The World Health Organisation on Wednesday raised its flu alert to phase five out of six, WHO chief Margaret Chan said, signalling that a pandemic was "imminent" following the swine flu outbreak.
"I have decided to raise the influenza pandemic alert from phase four to phase five," the WHO director general announced after an emergency meeting of the UN health agency's pandemic experts.
"This is a signal to governments, ministries of health... to the pharmaceutical industry, that certain actions now should be undertaken with increased urgency," she told journalists.
"Preparedness measures undertaken because of the H5N1 influenza was an investment and we are now benefiting from this investment," she said.
She underlined that the threat following the swine flu outbreak focused on Mexico and the United States "must be taken seriously".
Phase five, one step short of a full pandemic, is characterised as a "strong signal that a pandemic is imminent and that the time to finalise... the planned mitigation measures is short," according to the WHO's global emergency planning.
It also acknowledge sustained human-to-human spreading in at least two countries in a WHO region, in this case Mexico and the United States, Chan told journalists.
The move came after a meeting of scientific experts on the emergency flu pandemic panel recommended raising the alert level from four.
The US government is prepared to cope with a "full-fledged pandemic" of swine flu if necessary, but the public should not be alarmed, Homeland Security Secretary Janet Napolitano said on Wednesday.
"We have been preparing all along as if this is going to be stage six," she told reporters.
"Our efforts have been to stay ahead of whatever number WHO assigns. And therefore, our preparations are for a situation in which this does become a full-fledged pandemic," Napolitano said.
"We are preparing for the worst, hoping for the best," she said, after a Mexican toddler became the first person to die in the United States of H1N1 swine flu and the number of infections rose to at least 91.

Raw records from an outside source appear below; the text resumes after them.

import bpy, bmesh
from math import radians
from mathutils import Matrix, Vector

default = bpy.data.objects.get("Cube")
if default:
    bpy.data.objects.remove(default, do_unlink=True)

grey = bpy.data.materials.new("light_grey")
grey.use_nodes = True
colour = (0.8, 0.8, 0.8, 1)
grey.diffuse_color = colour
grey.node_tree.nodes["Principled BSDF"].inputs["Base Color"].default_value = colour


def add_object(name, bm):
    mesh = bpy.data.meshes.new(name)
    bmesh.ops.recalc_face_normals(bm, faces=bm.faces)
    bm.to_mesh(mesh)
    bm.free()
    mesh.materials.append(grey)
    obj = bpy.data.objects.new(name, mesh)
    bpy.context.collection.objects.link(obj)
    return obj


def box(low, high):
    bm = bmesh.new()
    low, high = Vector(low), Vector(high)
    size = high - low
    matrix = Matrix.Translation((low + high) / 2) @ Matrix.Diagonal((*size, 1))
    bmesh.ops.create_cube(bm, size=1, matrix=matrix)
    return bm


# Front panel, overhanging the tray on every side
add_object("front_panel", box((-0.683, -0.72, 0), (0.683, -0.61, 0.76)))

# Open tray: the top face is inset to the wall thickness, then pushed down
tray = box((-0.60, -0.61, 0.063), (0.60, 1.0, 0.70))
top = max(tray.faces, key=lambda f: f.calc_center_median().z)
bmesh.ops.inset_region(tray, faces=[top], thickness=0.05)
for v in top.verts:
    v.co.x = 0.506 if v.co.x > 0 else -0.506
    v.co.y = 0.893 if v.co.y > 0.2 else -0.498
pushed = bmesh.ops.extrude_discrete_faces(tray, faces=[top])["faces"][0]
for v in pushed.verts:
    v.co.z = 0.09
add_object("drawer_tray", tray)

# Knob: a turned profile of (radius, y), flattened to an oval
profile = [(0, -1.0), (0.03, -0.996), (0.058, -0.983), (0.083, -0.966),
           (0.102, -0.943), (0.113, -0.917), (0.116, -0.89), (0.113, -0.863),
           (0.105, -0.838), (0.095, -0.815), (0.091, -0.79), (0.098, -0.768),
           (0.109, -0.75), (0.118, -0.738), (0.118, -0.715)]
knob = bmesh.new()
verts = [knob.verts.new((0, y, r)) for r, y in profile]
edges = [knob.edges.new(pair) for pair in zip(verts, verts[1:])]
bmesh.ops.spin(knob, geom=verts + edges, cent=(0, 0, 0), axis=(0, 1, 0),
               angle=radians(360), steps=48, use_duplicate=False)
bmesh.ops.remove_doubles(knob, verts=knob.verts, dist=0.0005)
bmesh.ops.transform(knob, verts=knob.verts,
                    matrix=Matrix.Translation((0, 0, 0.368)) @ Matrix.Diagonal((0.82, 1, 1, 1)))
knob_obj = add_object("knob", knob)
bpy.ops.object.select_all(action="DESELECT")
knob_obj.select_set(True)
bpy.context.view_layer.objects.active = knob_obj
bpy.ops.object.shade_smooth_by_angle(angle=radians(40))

But Napolitano, again rejecting calls from US lawmakers to close the nation's borders, said "panicking" was unhelpful and underlined that a regular flu season claims about 36,000 American lives every year.